Mr. Harris,

I know you really deal with film restoration, movies and the like but I was curious if you were ever involved in restoring concert films and how, if at all, it's any different from motion pictures.

You're probably not a fan of the band Queen but they released a collection of music videos called "Greatest Video Hits" a few years back. Mostly clips from the 70s shot on video tape as opposed to film and even though they claimed they were "remastered" (and all the typical selling points they mention) all the clips look pretty shoddy. They even created a "fake widescreen" presentation, they simply put black bars over the top and bottom of the original full frame videos (which cut off a lot of the picture and I still cannot understand why they chose to chop them up in this manner when they clearly were never intended to be seen that way.)

I've seen some quality presentations of 70s era material from video tape on DVD and they looked far superior to what was on that Queen DVD. Did they just do a poor job? Was there only so much you *can* do with video tape of that vintage?
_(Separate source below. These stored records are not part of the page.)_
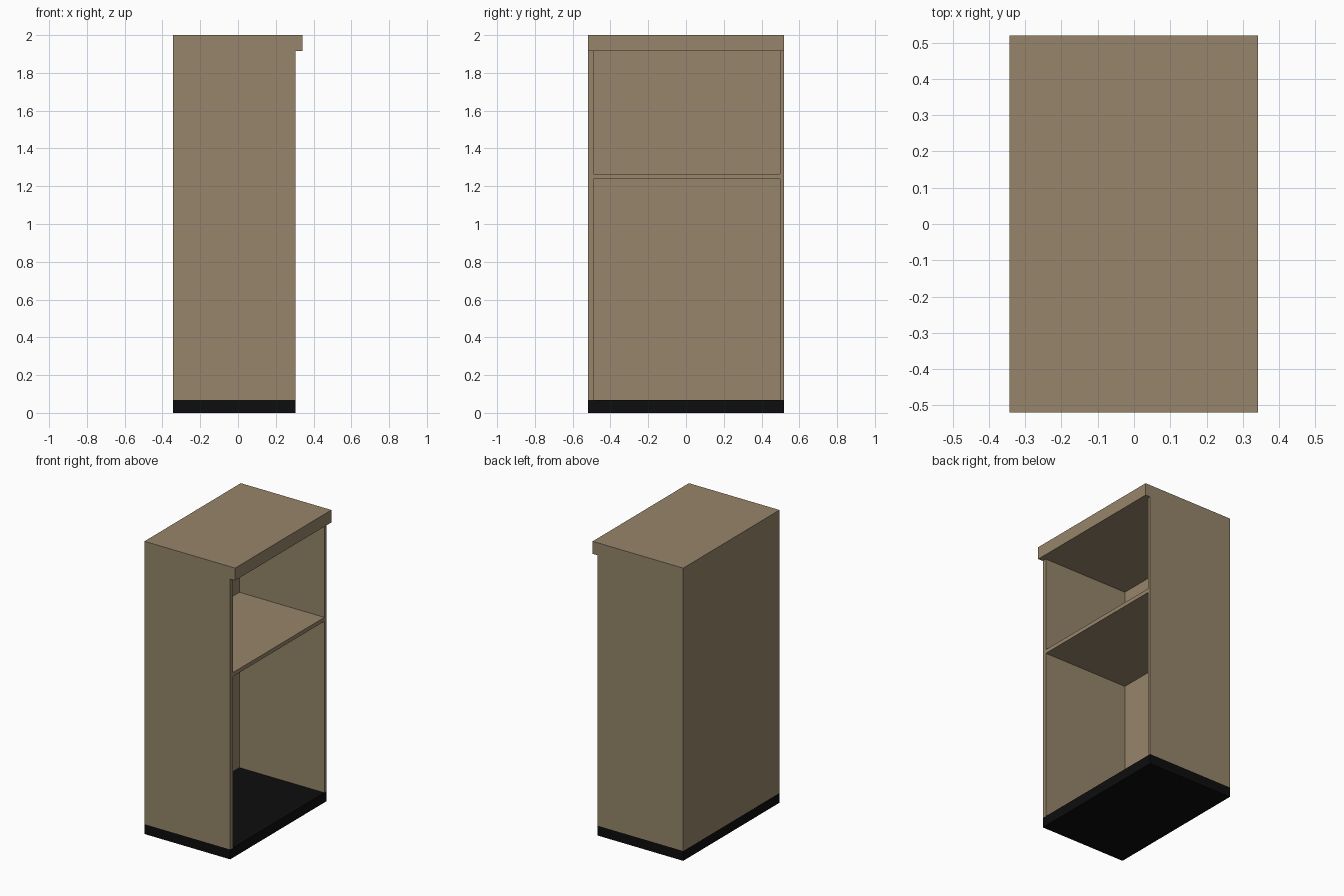
import bpy
import bmesh
from mathutils import Vector

if "Cube" in bpy.data.objects:
    bpy.data.objects.remove(bpy.data.objects["Cube"])


def material(name, rgb):
    m = bpy.data.materials.new(name)
    m.diffuse_color = (*rgb, 1)
    m.use_nodes = True
    m.node_tree.nodes["Principled BSDF"].inputs["Base Color"].default_value = m.diffuse_color
    return m


WOOD = material("tan wood", (0.305, 0.235, 0.144))
BLACK = material("black plinth", (0.004, 0.004, 0.004))


def box(name, x, y, z, mat):
    """Box from (min, max) ranges on each axis."""
    bm = bmesh.new()
    bmesh.ops.create_cube(bm, size=1)
    lo, hi = Vector((x[0], y[0], z[0])), Vector((x[1], y[1], z[1]))
    for v in bm.verts:
        v.co = Vector([lo[i] + (v.co[i] + 0.5) * (hi[i] - lo[i]) for i in range(3)])
    me = bpy.data.meshes.new(name)
    bm.to_mesh(me)
    bm.free()
    me.materials.append(mat)
    ob = bpy.data.objects.new(name, me)
    bpy.context.collection.objects.link(ob)
    return ob


BACK, FRONT, LIP = -0.343, 0.305, 0.342   # depth along x, open towards +x
HALF = 0.52
IN_L, IN_R = -0.49, 0.497                 # inner faces of the side panels
BASE, UNDER, TOP = 0.067, 1.915, 2.0

# Black plinth, also the cabinet floor
box("plinth", (BACK, FRONT), (-HALF, HALF), (0, BASE), BLACK)
# Side panels
box("front_side_panel", (BACK, FRONT), (-HALF, IN_L), (BASE, UNDER), WOOD)
box("rear_side_panel", (BACK, FRONT), (IN_R, HALF), (BASE, UNDER), WOOD)
# Thin back panel
box("back_panel", (BACK, BACK + 0.006), (IN_L, IN_R), (BASE, UNDER), WOOD)
# Shelf
box("shelf", (BACK + 0.006, FRONT), (IN_L, IN_R), (1.238, 1.265), WOOD)
# Overhanging top
box("top_board", (BACK, LIP), (-HALF, HALF), (UNDER, TOP), WOOD)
I understand that without actually seeing the DVD I'm refering to you'll have a hard time being specific with me but if you could give some general info about the topic I'd appreciate it. (If you get a chance to ever see Queen's "Greatest Video Hits" DVD, I would LOVE to hear your thoughts.)


Thanks you for the post.